Our Religious Education lessons reflect the topics in our RE scheme, 'Come and see' as well as the seasons and solemnities of the Church Year, the monthly devotions of the Catholic Church, and the lives of the saints. The children grow in knowledge and understanding of their Catholic faith through a curriculum firmly grounded in the five great themes of the Catechism of the Catholic Church: The Most Holy Trinity, The Incarnation, The Paschal Mystery, The Church, and the Dignity of the Human Person. In our most recent Class Liturgy, we contemplated the Holy Name of Jesus based on Phillipians 2, and prayers to the Holy Name.
We read from our class novel, currently 'The Wind in the Willows' by Kenneth Grahame. Pupils write their reflections there and then or for homework, set on Mondays, Wednesdays and Fridays.
We spend some time studying a Shakespeare play - this year it is 'Macbeth' Pupils are becoming intimately familiar with Alec Guinness' Macbeth and have memorised several of his key speeches including 'Is this a dagger I see before me?'.
From day one we will start to memorise and recite well-loved poetry from Sonnet 29 to 'Matilda', covering a range that includes narrative, lyric and dramatic poetry. Primary age boys and girls have a great facility and unlimited capacity for learning by heart and this intimate internalisation of texts complements our efforts to understand and repsond critically. Pupils do a very great deal of writing, not only in English lessons, but across the curriculum. They are expected to write thoughtfully and intelligently using clear, attractive handwriting, with correct grammar, spelling and punctuation, and coherent text structure.
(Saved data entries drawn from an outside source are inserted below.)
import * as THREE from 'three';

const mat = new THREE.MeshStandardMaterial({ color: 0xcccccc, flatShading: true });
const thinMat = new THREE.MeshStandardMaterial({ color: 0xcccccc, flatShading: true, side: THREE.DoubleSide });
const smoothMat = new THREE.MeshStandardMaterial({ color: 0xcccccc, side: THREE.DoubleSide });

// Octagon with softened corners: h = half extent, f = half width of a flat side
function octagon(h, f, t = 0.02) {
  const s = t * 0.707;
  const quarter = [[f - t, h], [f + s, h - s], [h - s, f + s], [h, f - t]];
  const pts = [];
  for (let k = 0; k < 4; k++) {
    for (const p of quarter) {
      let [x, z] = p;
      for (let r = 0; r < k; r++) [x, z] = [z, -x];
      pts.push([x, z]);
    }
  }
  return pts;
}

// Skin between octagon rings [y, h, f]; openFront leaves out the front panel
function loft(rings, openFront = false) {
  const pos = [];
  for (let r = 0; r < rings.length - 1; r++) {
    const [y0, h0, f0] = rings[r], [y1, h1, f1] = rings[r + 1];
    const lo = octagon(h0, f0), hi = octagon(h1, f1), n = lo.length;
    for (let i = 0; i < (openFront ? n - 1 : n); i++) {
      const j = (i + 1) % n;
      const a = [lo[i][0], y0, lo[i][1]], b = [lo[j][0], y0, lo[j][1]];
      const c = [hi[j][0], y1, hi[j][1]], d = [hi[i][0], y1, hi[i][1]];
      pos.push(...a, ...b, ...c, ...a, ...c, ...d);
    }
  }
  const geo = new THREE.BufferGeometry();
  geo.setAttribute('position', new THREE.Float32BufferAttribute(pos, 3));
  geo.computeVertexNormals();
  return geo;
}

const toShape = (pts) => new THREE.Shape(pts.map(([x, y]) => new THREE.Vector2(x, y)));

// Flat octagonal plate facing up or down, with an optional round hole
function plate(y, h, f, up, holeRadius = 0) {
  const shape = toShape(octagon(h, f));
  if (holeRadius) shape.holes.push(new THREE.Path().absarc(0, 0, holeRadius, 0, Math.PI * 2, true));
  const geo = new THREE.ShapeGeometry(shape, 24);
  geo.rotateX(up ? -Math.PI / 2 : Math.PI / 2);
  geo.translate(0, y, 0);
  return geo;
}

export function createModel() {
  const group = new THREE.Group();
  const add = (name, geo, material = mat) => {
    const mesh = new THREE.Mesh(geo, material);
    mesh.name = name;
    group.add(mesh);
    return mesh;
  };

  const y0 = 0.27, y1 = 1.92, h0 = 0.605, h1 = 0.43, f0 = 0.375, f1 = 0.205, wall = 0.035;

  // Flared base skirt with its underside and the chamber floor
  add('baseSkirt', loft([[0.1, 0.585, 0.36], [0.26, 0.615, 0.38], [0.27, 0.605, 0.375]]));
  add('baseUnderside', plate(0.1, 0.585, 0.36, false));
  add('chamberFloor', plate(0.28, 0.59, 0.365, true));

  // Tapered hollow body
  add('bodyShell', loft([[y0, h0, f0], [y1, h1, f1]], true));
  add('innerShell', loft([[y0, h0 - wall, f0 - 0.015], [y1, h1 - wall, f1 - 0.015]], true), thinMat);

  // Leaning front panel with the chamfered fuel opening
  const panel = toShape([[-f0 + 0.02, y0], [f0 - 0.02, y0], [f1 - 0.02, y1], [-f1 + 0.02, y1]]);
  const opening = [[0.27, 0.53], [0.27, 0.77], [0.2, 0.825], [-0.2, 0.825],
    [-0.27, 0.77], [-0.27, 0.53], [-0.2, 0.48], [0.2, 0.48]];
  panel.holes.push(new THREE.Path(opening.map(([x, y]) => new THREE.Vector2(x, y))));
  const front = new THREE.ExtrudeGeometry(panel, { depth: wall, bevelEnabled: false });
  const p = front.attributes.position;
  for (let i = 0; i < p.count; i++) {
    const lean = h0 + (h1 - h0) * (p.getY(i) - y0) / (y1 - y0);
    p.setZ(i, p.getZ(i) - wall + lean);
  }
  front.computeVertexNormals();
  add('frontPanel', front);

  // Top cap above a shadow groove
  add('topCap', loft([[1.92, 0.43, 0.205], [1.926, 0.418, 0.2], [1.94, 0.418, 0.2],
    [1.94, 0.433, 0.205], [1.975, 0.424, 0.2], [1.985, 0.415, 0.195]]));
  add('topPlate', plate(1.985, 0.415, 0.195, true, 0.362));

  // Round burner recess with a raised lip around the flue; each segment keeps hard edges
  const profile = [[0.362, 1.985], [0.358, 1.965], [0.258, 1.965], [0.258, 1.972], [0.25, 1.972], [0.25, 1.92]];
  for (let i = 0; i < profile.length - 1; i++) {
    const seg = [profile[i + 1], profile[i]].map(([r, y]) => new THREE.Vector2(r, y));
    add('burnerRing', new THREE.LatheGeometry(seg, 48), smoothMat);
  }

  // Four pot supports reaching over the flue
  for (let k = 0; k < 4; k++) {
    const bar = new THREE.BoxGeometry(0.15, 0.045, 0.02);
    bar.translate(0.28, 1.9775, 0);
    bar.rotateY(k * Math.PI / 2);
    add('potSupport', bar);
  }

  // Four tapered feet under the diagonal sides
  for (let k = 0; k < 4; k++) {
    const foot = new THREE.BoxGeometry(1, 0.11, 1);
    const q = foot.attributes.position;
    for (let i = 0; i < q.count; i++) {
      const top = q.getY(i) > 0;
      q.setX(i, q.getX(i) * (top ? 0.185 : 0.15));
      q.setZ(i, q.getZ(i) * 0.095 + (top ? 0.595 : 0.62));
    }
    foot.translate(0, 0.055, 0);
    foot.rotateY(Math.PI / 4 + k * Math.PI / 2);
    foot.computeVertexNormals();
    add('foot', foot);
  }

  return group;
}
The study of mathematics gives us a glimpse of some of perfections of Almighty God - His beauty, His power, His infinity. Our daily mathematics lesson, where pupils are streamed by ability, includes mastering key concepts and skills across the range of number, measure, geometry and statisitics. Pupils learn through well-chosen activities that develop and expected to work with an attitude of thoroughness and accuracy, ensuring that their work is both correct and beautiful. Pupils work on mental arithmetic, problem solving and investigation, as well as test practice using the full archive of SATs papers going back to 1995, when SATs were introduced. The teaching of mathematics is enriched by the use of our interactive whiteboard (IWB).
We'll discuss, read and write about our science, history and geography topics, deploying the skills developed in English lessons, not least critical reading and clear, coherent writing.
Pupils illustrate their work across the curriculum ensuring that the quality of work is enhanced by attractive, meaningful presentation; after all truth and beauty go together.
The pupils are fortunate to have an excellent team of other staff to teach other subjects: Mlle Thouvenin for French, Miss Haynes for music, Miss Coady for PE and Miss Tierney for humanities and PSHCE. I would like to extend a special word of thanks to Miss Doody for her work supporting the teaching of English.
Special thanks also to Mrs Billios and Mrs Whaley, our wonderful Teaching Assistants who do so much to support the pupils' learning.
Please do keep us in your prayers. Ave Maria